Source: New York Attorney General's Office

Schneidermanwas joined at the briefing by the attorneys general of Vermont, Virginia, Massachusetts,Maryland, Connecticut and the U.S. Virgin Islands. Several other states, includingIllinois, Washington and New Mexico, have also vowed support. The group is partof a coalition of 25 states and major cities that filed a brief March 29 in support of the U.S. EPA's Clean Power Planfor cutting electric power-sector carbon emissions, a regulation the Supreme Courtput on hold in early Februarypending the outcome of litigation.

The attorneysgeneral did not provide any details regarding ongoing or potential investigations,but New York, California, Massachusetts and the Virgin Islands have been involvementin similar probes, Schneiderman said. In November 2015, New York reached an with Peabody under whichthe company would disclose business projections, including coal prices, that theproducer made based on certain climate-related laws, regulations and policies. New York has also joined Massachusettsand the Virgin Islands to look into whether ExxonMobil deliberately misled investorson climate science and risks.

"Fossil fuel companies that deceived must be held accountable,"Massachusetts Attorney General Maura Healey said. "That's why we too have joinedin investigating Exxon."

The multistate effort could extend to coal companies as well.Illinois, which is part of the coalition, is one the largest coal-producing statesand contains mines owned by some of the biggest U.S. producers, including .

But companies' financial disclosures are only one issue thatthe states may look at. Schneiderman noted the multitude of state laws and statutes,including tax codes, that could be used to prompt action on climate change.
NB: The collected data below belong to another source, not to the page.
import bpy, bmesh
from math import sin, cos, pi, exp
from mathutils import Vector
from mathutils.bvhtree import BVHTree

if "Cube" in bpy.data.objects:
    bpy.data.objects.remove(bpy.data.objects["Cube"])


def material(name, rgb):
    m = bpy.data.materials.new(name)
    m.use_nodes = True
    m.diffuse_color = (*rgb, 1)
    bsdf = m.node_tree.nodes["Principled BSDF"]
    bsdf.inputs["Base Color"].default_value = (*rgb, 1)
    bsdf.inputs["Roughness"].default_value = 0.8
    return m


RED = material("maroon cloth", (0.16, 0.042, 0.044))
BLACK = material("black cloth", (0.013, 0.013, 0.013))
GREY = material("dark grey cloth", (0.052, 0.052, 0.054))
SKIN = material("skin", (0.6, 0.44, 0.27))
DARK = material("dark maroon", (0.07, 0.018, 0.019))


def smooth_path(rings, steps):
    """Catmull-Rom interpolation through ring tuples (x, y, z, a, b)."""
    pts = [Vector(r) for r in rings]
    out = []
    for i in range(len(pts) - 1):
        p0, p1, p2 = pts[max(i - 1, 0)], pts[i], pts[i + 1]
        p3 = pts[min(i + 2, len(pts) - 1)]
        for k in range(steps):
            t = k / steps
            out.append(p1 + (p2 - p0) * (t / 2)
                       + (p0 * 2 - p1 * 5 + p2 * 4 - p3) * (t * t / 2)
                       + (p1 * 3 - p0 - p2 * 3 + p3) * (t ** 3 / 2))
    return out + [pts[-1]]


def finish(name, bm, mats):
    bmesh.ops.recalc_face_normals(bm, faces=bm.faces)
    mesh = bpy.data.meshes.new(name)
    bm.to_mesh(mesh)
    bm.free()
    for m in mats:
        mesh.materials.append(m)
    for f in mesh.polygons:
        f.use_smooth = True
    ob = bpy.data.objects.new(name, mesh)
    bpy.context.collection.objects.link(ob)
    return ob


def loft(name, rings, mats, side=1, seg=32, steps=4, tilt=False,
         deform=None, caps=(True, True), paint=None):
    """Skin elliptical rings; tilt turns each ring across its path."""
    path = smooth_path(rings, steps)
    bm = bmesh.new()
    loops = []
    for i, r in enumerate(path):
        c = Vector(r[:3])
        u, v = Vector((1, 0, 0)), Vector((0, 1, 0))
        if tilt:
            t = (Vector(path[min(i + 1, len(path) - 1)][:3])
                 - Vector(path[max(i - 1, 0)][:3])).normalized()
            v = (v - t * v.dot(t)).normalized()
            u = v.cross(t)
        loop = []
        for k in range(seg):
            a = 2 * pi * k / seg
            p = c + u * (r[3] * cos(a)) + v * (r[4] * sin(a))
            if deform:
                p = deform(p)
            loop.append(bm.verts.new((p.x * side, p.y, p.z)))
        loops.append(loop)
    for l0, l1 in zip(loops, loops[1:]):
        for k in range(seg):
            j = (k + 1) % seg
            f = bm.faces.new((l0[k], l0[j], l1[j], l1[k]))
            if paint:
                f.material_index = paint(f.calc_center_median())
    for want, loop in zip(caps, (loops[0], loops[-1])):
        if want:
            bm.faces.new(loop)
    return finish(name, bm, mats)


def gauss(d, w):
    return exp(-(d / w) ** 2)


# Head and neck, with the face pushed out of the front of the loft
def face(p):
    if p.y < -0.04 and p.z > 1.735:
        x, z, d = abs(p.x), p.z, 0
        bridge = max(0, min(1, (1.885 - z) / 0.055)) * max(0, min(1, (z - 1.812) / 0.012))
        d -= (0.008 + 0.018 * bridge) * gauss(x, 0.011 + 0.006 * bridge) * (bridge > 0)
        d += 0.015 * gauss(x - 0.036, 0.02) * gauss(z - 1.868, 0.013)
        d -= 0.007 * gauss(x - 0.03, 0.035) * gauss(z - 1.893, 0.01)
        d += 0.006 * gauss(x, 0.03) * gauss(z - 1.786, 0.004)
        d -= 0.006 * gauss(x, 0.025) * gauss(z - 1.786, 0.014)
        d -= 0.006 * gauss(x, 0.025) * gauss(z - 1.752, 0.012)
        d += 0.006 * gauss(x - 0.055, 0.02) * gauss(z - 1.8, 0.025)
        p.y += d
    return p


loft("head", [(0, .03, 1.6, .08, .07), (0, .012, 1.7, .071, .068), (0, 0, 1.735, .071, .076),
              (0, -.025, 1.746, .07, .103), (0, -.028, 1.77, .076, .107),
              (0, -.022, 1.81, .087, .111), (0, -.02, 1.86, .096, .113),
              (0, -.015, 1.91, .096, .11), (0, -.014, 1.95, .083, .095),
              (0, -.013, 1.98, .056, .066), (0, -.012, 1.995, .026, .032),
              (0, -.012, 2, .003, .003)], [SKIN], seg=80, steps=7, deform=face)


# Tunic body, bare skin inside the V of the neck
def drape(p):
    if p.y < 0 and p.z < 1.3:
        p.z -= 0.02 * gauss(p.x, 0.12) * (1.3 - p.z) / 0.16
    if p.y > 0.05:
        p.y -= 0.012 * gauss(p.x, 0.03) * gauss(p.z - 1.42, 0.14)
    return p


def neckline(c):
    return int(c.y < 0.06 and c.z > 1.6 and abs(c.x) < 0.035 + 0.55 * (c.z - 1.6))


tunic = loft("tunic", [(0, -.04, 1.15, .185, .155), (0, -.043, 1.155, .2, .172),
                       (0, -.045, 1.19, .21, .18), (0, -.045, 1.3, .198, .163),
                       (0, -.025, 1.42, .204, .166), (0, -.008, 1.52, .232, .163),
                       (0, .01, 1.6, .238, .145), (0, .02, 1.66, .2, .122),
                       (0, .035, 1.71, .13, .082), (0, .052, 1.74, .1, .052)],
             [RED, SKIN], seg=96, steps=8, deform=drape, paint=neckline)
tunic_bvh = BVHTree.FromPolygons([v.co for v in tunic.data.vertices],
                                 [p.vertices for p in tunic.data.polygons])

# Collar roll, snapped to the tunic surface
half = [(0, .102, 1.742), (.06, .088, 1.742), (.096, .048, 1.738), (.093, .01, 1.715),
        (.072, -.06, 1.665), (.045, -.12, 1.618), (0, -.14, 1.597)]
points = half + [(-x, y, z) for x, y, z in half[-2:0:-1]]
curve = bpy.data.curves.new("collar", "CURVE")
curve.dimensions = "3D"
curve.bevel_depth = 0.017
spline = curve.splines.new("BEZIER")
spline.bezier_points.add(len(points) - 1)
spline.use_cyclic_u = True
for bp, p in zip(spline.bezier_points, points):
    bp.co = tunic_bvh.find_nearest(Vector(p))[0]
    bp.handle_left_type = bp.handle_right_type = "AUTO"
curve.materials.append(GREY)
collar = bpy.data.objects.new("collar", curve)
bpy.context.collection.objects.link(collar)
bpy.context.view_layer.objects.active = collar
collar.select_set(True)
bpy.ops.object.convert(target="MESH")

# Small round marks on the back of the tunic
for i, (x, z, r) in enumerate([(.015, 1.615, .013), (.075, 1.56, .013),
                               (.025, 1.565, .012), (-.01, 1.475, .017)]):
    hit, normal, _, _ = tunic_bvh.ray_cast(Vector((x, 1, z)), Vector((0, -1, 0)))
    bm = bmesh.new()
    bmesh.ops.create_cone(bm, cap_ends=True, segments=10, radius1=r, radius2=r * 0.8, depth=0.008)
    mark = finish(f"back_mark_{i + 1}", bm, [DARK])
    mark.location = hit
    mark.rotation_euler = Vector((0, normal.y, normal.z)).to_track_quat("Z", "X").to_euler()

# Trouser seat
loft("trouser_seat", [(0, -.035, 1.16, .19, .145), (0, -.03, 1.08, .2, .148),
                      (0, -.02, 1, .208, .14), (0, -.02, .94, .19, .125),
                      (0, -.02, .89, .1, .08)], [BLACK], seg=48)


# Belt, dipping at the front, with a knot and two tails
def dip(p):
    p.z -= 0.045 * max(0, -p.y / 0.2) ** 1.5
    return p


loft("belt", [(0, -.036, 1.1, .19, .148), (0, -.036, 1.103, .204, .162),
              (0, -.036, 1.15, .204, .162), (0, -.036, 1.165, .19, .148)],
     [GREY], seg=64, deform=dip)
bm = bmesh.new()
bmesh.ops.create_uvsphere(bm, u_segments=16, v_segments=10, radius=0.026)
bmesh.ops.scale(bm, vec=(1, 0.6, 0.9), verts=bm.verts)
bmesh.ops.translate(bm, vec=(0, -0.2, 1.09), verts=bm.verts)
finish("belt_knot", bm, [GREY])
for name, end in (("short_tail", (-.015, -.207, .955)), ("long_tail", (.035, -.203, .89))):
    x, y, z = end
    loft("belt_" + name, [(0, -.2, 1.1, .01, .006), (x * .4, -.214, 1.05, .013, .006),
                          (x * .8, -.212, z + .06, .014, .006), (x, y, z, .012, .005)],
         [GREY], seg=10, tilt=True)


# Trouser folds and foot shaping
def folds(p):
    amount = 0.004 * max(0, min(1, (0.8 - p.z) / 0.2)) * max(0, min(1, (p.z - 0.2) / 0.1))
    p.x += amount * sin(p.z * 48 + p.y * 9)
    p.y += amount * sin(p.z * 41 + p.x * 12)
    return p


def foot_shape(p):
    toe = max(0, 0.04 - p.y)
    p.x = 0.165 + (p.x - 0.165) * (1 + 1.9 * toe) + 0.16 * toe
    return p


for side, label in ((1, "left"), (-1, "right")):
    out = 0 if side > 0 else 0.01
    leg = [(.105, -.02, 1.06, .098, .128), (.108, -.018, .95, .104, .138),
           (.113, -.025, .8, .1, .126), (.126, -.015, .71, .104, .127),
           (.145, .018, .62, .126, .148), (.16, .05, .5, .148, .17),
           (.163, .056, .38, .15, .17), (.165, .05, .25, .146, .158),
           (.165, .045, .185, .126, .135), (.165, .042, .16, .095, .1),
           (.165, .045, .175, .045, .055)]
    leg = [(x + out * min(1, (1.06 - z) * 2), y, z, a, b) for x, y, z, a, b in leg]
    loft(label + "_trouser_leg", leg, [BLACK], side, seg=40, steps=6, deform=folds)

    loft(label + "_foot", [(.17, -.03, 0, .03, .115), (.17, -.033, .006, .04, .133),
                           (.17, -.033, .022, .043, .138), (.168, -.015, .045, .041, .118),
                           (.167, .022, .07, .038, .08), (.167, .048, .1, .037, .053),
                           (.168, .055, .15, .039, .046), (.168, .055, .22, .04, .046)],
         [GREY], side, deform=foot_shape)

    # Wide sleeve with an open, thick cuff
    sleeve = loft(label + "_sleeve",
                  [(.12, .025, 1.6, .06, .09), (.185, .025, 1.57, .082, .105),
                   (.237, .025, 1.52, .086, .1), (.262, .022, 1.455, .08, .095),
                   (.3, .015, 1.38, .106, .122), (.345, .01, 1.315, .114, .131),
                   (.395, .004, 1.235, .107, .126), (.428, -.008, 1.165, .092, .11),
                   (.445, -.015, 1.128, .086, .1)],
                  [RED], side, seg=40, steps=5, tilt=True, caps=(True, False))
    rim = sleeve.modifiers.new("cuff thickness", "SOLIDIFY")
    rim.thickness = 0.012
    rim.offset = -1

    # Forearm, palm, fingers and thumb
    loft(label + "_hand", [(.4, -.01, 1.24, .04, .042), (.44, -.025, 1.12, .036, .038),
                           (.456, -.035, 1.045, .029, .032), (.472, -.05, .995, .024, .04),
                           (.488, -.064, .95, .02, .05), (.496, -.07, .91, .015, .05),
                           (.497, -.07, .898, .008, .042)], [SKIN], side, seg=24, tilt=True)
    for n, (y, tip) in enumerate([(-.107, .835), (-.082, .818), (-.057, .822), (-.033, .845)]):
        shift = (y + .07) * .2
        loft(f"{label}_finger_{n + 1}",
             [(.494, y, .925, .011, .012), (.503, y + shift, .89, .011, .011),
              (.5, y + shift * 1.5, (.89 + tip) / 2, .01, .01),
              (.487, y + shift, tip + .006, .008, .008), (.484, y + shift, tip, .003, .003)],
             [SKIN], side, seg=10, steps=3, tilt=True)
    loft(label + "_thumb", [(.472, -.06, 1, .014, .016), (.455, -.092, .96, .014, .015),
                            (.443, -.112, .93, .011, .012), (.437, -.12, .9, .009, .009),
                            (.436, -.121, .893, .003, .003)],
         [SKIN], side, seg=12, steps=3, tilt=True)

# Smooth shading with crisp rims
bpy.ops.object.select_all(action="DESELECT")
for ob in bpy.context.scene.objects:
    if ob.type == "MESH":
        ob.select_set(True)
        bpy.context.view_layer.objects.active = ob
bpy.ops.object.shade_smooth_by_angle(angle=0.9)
A "varietyof theories" exist on how states can collaborate, he said.

Some critical of the Clean Power Plan are concerned that thenew initiative is aimed at compelling states to comply with the rule despite theSupreme Court stay.

"I will strongly oppose efforts by anyone to bully job producersinto compliance with this illegal and unprecedented regulation," West VirginiaAttorney General Patrick Morrisey said March 29. "We reiterate that statesshould put their pencils down and not waste taxpayer dollars by coming into compliancewith a regulation that will not be upheld in court."
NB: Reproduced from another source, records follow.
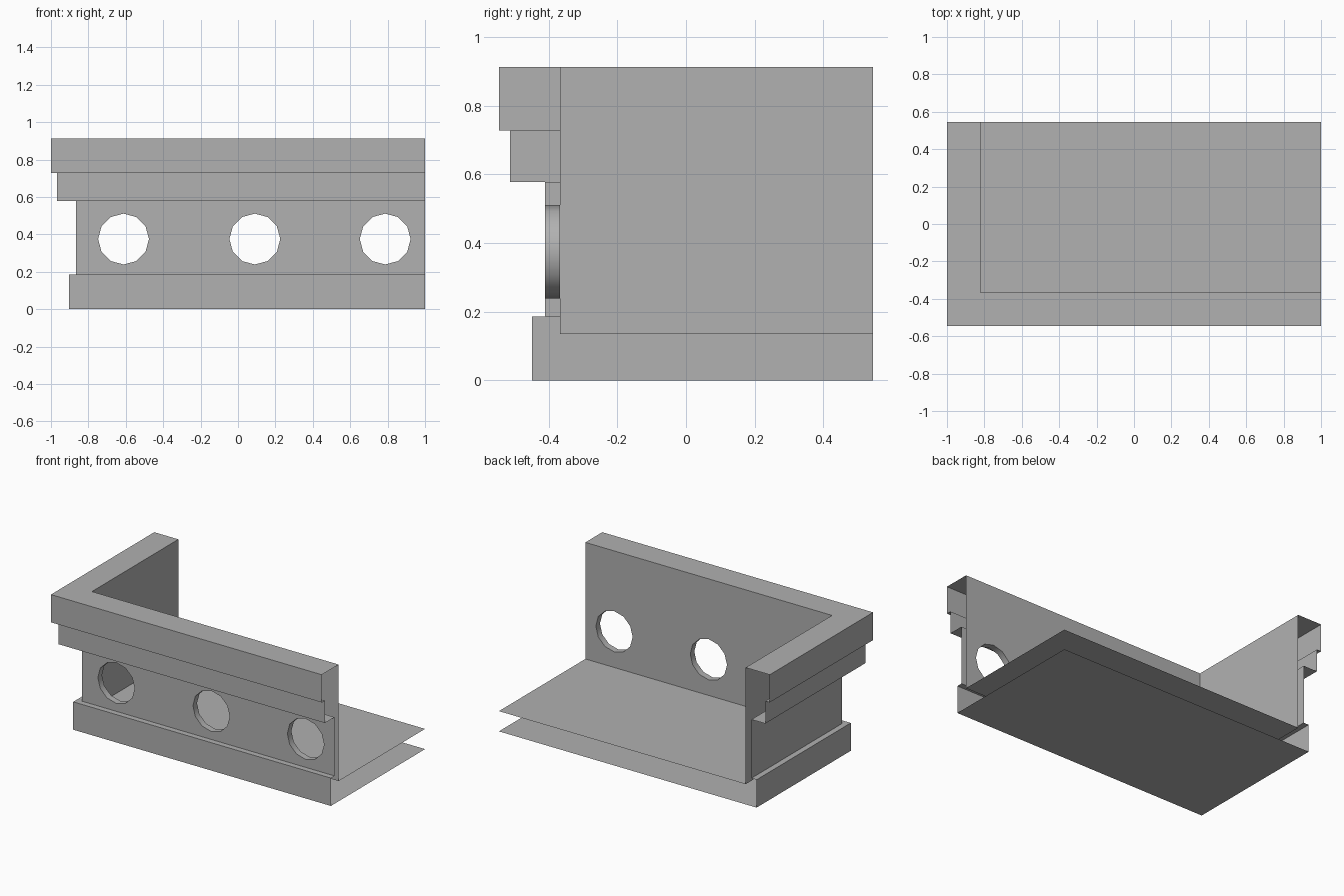
import bpy, bmesh, math
from mathutils import Vector

if "Cube" in bpy.data.objects:
    bpy.data.objects.remove(bpy.data.objects["Cube"])

X_END, Y_END = 1.0, 0.545      # open ends of the two walls
CORNER = 0.455                 # left wall offset relative to the front wall
FLOOR_Z = 0.135
HOLE_X, HOLE_Z, HOLE_R, SIDES = (-0.612, 0.09, 0.787), 0.375, 0.136, 12

# wall section: (distance outward, height), inner face up, over and down
PROFILE = [(0.367, FLOOR_Z), (0.367, 0.913), (0.545, 0.913), (0.545, 0.728),
           (0.512, 0.728), (0.512, 0.578), (0.41, 0.578), (0.41, 0.186),
           (0.448, 0.186), (0.448, 0.0)]
INNER, OUTER = 0, 6            # profile segments pierced by the round openings

# plain mid grey
grey = bpy.data.materials.new("mid_grey")
grey.diffuse_color = (0.44, 0.44, 0.44, 1)
grey.use_nodes = True
grey.node_tree.nodes["Principled BSDF"].inputs["Base Color"].default_value = grey.diffuse_color


def finish(bm, name, smooth=False):
    me = bpy.data.meshes.new(name)
    bm.to_mesh(me)
    bm.free()
    me.materials.append(grey)
    ob = bpy.data.objects.new(name, me)
    bpy.context.collection.objects.link(ob)
    if smooth:
        bpy.ops.object.select_all(action='DESELECT')
        ob.select_set(True)
        bpy.context.view_layer.objects.active = ob
        bpy.ops.object.shade_smooth_by_angle(angle=math.radians(40))
    return ob


def loop_edges(bm, verts):
    out = []
    for a, b in zip(verts, verts[1:] + verts[:1]):
        out.append(bm.edges.get((a, b)) or bm.edges.new((a, b)))
    return out


def pierced_panel(bm, border, y, normal):
    """Flat panel with the round openings left out; returns the rims."""
    rims = [[bm.verts.new((x + HOLE_R * math.cos(k * math.tau / SIDES), y,
                           HOLE_Z + HOLE_R * math.sin(k * math.tau / SIDES)))
             for k in range(SIDES)] for x in HOLE_X]
    edges = loop_edges(bm, border)
    for rim in rims:
        edges += loop_edges(bm, rim)
    res = bmesh.ops.triangle_fill(bm, edges=edges, use_beauty=True, normal=normal)
    for f in res["geom"]:
        if isinstance(f, bmesh.types.BMFace):
            f.normal_update()
            if f.normal.dot(normal) < 0:
                f.normal_flip()
    return rims


# corner wall: profile carried along the front and round the left corner
bm = bmesh.new()
rows = [[bm.verts.new(p) for p in ((X_END, -d, z), (-d - CORNER, -d, z),
                                   (-d - CORNER, Y_END, z))] for d, z in PROFILE]
rims = {}
for i, (low, high) in enumerate(zip(rows, rows[1:])):
    for j in range(2):
        quad = [low[j], low[j + 1], high[j + 1], high[j]]
        if j == 0 and i in (INNER, OUTER):
            normal = Vector((0, 1 if i == INNER else -1, 0))
            rims[i] = pierced_panel(bm, quad, -PROFILE[i][0], normal)
        else:
            bm.faces.new(quad)

# tunnels joining the inner and outer rims
for rin, rout in zip(rims[INNER], rims[OUTER]):
    centre = sum((v.co for v in rin), Vector()) / SIDES
    for k in range(SIDES):
        n = (k + 1) % SIDES
        f = bm.faces.new((rin[k], rin[n], rout[n], rout[k]))
        f.normal_update()
        if f.normal.dot(centre - f.calc_center_median()) < 0:
            f.normal_flip()
finish(bm, "corner_wall", smooth=True)

# floor and underside, single sheets with open edges
for name, (d, z), up in (("floor", PROFILE[0], True), ("underside", PROFILE[-1], False)):
    bm = bmesh.new()
    pts = [(-d - CORNER, -d, z), (X_END, -d, z), (X_END, Y_END, z), (-d - CORNER, Y_END, z)]
    bm.faces.new([bm.verts.new(p) for p in (pts if up else pts[::-1])])
    finish(bm, name)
The state-led climate effort was announced shortly after U.S.Attorney General Loretta Lynch said the government is looking into possible civilaction against fossil fuel producers over their climate disclosures. Lynch the U.S. Senate Judiciary Committeeearlier in March that the U.S. Department of Justice referred evidence on a possibleviolation to the FBI, which will review the information to see if an investigationis warranted.